**YOUR ASSIGNMENT:**
From the line that contains "for rx, ry, z" to the end of the records below, copy every line exactly. Both the first and last of these lines count.

**INPUT FOR THIS TASK:**
════════
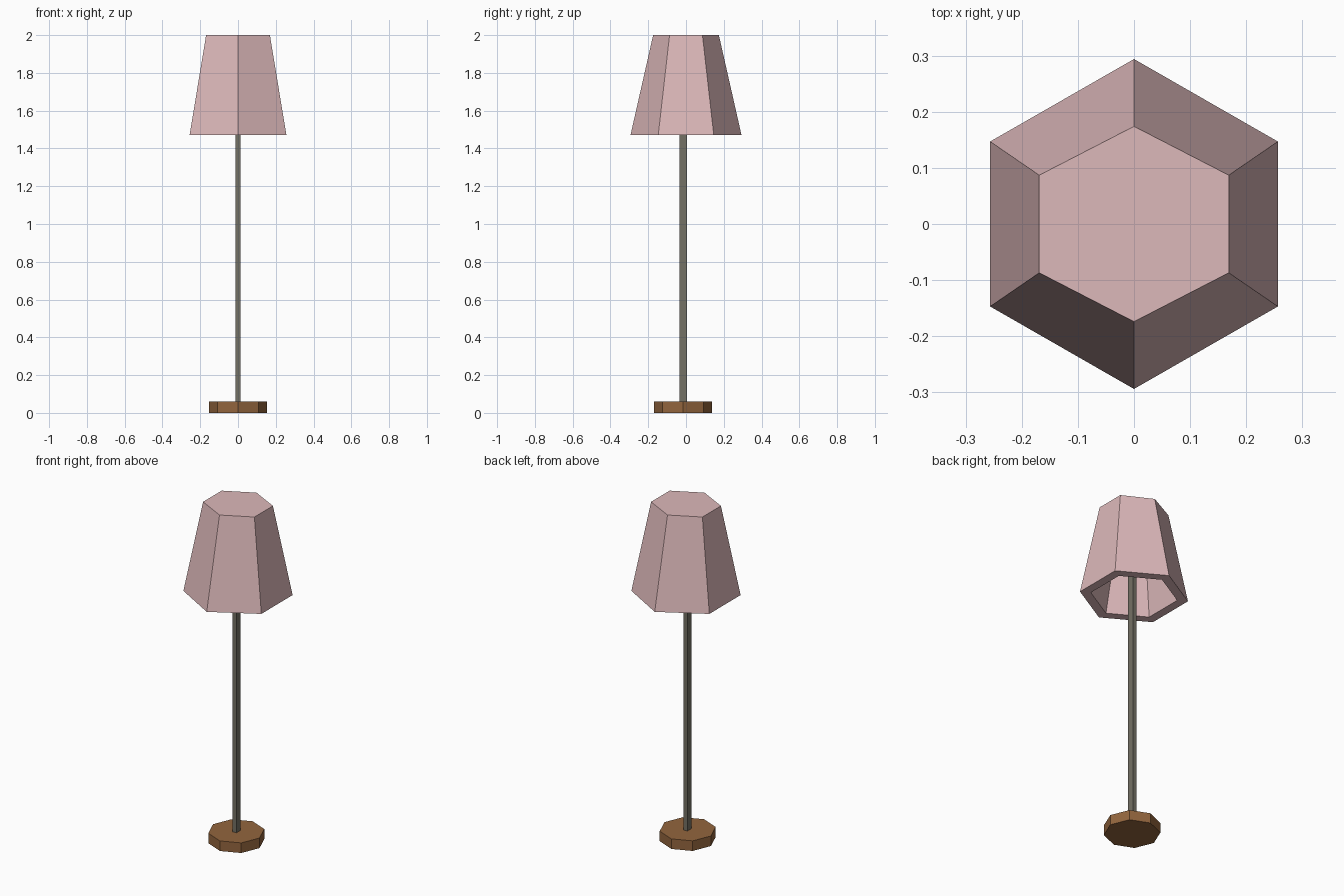
import bpy
import bmesh
from math import sin, cos, tau
from mathutils import Matrix, Vector

cube = bpy.data.objects.get("Cube")
if cube:
    bpy.data.objects.remove(cube, do_unlink=True)


def material(name, color):
    mat = bpy.data.materials.new(name)
    mat.use_nodes = True
    mat.diffuse_color = (*color, 1)
    bsdf = next(n for n in mat.node_tree.nodes if n.type == 'BSDF_PRINCIPLED')
    bsdf.inputs["Base Color"].default_value = (*color, 1)
    bsdf.inputs["Roughness"].default_value = 0.8
    return mat


def finish(name, bm, mat):
    bmesh.ops.recalc_face_normals(bm, faces=bm.faces)
    mesh = bpy.data.meshes.new(name)
    bm.to_mesh(mesh)
    bm.free()
    mesh.materials.append(mat)
    obj = bpy.data.objects.new(name, mesh)
    bpy.context.collection.objects.link(obj)
    return obj


def loft(name, sides, rings, mat, center_y=0.0):
    """Closed prism through rings of (x radius, y radius, z), corners on the y axis."""
    bm = bmesh.new()
    loops = []
    for rx, ry, z in rings:
        angles = [tau * i / sides for i in range(sides)]
        loops.append([bm.verts.new((rx * sin(a), center_y + ry * cos(a), z)) for a in angles])
    for low, high in zip(loops, loops[1:]):
        for i in range(sides):
            j = (i + 1) % sides
            bm.faces.new((low[i], low[j], high[j], high[i]))
    bm.faces.new(loops[0])
    bm.faces.new(loops[-1])
    return finish(name, bm, mat)


def box(name, size, center, mat):
    bm = bmesh.new()
    bmesh.ops.create_cube(bm, size=1, matrix=Matrix.LocRotScale(Vector(center), None, Vector(size)))
    return finish(name, bm, mat)


pink = material("dusty pink fabric", (0.72, 0.48, 0.49))
wood = material("brown wood", (0.29, 0.13, 0.047))
metal = material("grey metal", (0.175, 0.165, 0.13))

# Eight-sided foot
loft("base", 8, [(0.153, 0.153, 0), (0.153, 0.153, 0.06)], wood, -0.016)

# Slim rectangular pole reaching into the shade
box("pole", (0.026, 0.04, 1.9), (0, -0.014, 1.0), metal)

# Six-sided shade: closed top, outer wall, bottom rim, hollow inside
loft("shade", 6, [
    (0.195, 0.174, 2.0),
    (0.296, 0.294, 1.47),
    (0.237, 0.235, 1.47),
    (0.152, 0.134, 1.94),
], pink)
════════
**FINAL ANSWER:**
    for rx, ry, z in rings:
        angles = [tau * i / sides for i in range(sides)]
        loops.append([bm.verts.new((rx * sin(a), center_y + ry * cos(a), z)) for a in angles])
    for low, high in zip(loops, loops[1:]):
        for i in range(sides):
            j = (i + 1) % sides
            bm.faces.new((low[i], low[j], high[j], high[i]))
    bm.faces.new(loops[0])
    bm.faces.new(loops[-1])
    return finish(name, bm, mat)


def box(name, size, center, mat):
    bm = bmesh.new()
    bmesh.ops.create_cube(bm, size=1, matrix=Matrix.LocRotScale(Vector(center), None, Vector(size)))
    return finish(name, bm, mat)


pink = material("dusty pink fabric", (0.72, 0.48, 0.49))
wood = material("brown wood", (0.29, 0.13, 0.047))
metal = material("grey metal", (0.175, 0.165, 0.13))

# Eight-sided foot
loft("base", 8, [(0.153, 0.153, 0), (0.153, 0.153, 0.06)], wood, -0.016)

# Slim rectangular pole reaching into the shade
box("pole", (0.026, 0.04, 1.9), (0, -0.014, 1.0), metal)

# Six-sided shade: closed top, outer wall, bottom rim, hollow inside
loft("shade", 6, [
    (0.195, 0.174, 2.0),
    (0.296, 0.294, 1.47),
    (0.237, 0.235, 1.47),
    (0.152, 0.134, 1.94),
], pink)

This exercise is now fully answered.